[TASK DIRECTIONS] Find the line containing "y, z), (-x, y, z)]" in the entries below. Restate it and each line after it, word for word, up to and including the line containing "return [(px, y".

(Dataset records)
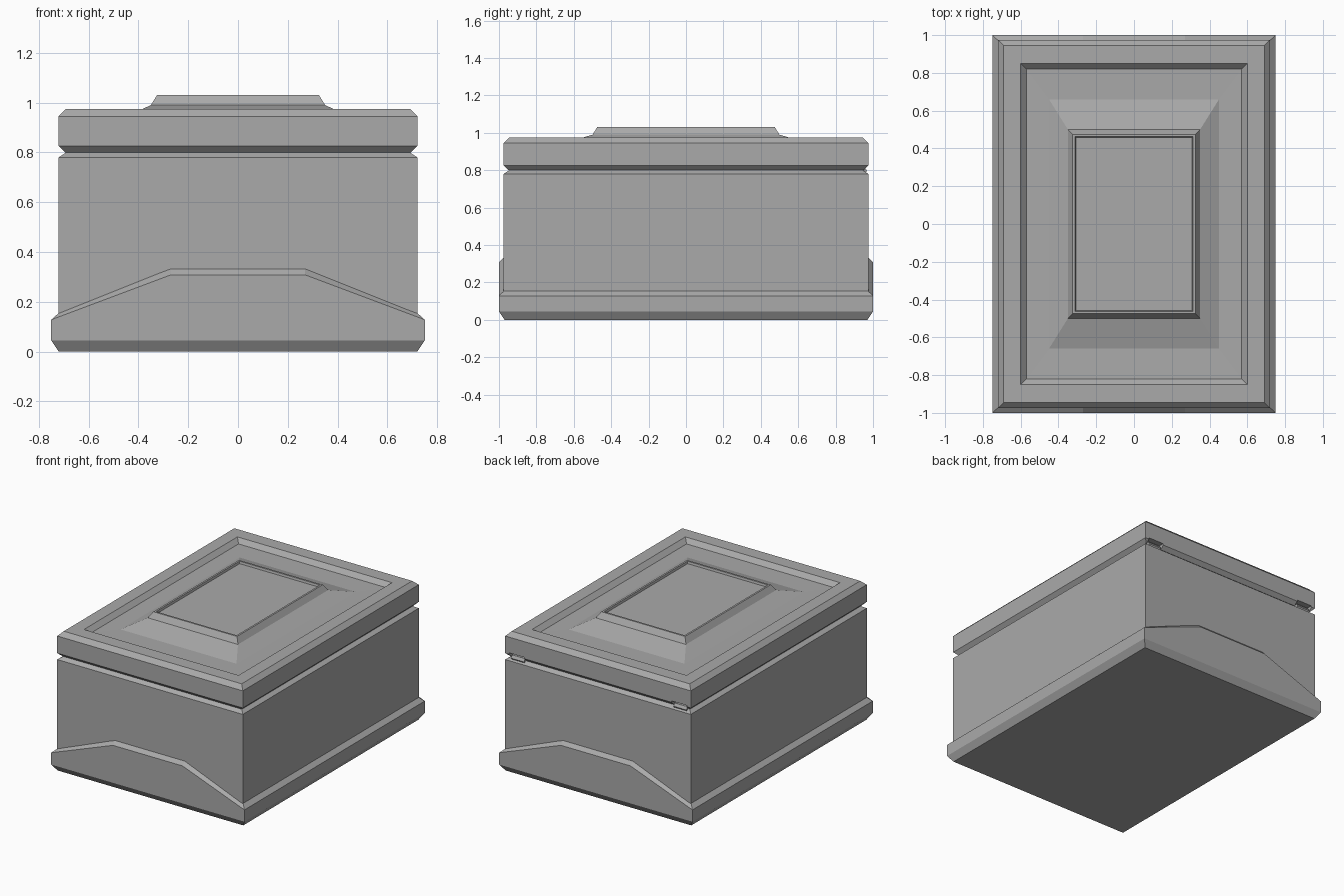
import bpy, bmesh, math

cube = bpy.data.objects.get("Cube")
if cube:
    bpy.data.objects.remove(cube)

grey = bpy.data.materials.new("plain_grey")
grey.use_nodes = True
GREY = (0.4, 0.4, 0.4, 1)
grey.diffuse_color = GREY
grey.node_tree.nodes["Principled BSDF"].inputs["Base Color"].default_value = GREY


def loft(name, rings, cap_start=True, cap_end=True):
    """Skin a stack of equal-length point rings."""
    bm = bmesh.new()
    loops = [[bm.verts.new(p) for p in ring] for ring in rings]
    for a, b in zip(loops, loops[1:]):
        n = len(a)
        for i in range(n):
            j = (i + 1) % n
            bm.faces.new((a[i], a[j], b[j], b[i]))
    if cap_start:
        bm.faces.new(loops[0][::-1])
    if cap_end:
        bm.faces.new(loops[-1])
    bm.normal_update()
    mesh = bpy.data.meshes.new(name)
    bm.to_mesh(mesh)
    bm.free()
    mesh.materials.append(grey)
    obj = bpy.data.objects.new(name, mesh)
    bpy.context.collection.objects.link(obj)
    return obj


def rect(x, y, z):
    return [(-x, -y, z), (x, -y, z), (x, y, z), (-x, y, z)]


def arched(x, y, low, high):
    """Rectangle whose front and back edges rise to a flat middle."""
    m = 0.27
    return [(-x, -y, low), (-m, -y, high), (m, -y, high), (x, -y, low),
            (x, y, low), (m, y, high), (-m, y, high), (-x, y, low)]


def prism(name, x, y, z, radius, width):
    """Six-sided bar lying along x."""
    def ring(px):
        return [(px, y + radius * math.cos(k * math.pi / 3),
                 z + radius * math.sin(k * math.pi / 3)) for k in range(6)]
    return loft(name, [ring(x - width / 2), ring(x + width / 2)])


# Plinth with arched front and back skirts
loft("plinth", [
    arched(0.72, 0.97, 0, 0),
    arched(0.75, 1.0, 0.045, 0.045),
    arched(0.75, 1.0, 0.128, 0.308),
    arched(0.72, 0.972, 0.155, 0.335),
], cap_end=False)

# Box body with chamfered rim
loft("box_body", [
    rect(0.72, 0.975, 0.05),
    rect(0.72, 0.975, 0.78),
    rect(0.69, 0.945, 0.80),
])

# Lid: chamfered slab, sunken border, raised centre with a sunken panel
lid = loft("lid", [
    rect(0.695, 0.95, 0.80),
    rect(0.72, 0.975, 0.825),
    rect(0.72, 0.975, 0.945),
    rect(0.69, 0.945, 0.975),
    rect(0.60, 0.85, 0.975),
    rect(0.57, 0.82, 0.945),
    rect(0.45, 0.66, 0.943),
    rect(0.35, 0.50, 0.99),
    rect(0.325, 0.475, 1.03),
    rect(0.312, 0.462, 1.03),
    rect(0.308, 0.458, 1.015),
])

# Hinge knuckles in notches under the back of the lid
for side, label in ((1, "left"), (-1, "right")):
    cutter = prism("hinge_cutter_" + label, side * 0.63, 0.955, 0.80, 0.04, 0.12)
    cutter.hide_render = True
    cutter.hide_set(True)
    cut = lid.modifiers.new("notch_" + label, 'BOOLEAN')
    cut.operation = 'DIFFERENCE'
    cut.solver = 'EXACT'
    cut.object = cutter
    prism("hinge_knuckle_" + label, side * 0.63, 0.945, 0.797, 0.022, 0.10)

[WRITTEN SOLUTION]
    return [(-x, -y, z), (x, -y, z), (x, y, z), (-x, y, z)]


def arched(x, y, low, high):
    """Rectangle whose front and back edges rise to a flat middle."""
    m = 0.27
    return [(-x, -y, low), (-m, -y, high), (m, -y, high), (x, -y, low),
            (x, y, low), (m, y, high), (-m, y, high), (-x, y, low)]


def prism(name, x, y, z, radius, width):
    """Six-sided bar lying along x."""
    def ring(px):
        return [(px, y + radius * math.cos(k * math.pi / 3),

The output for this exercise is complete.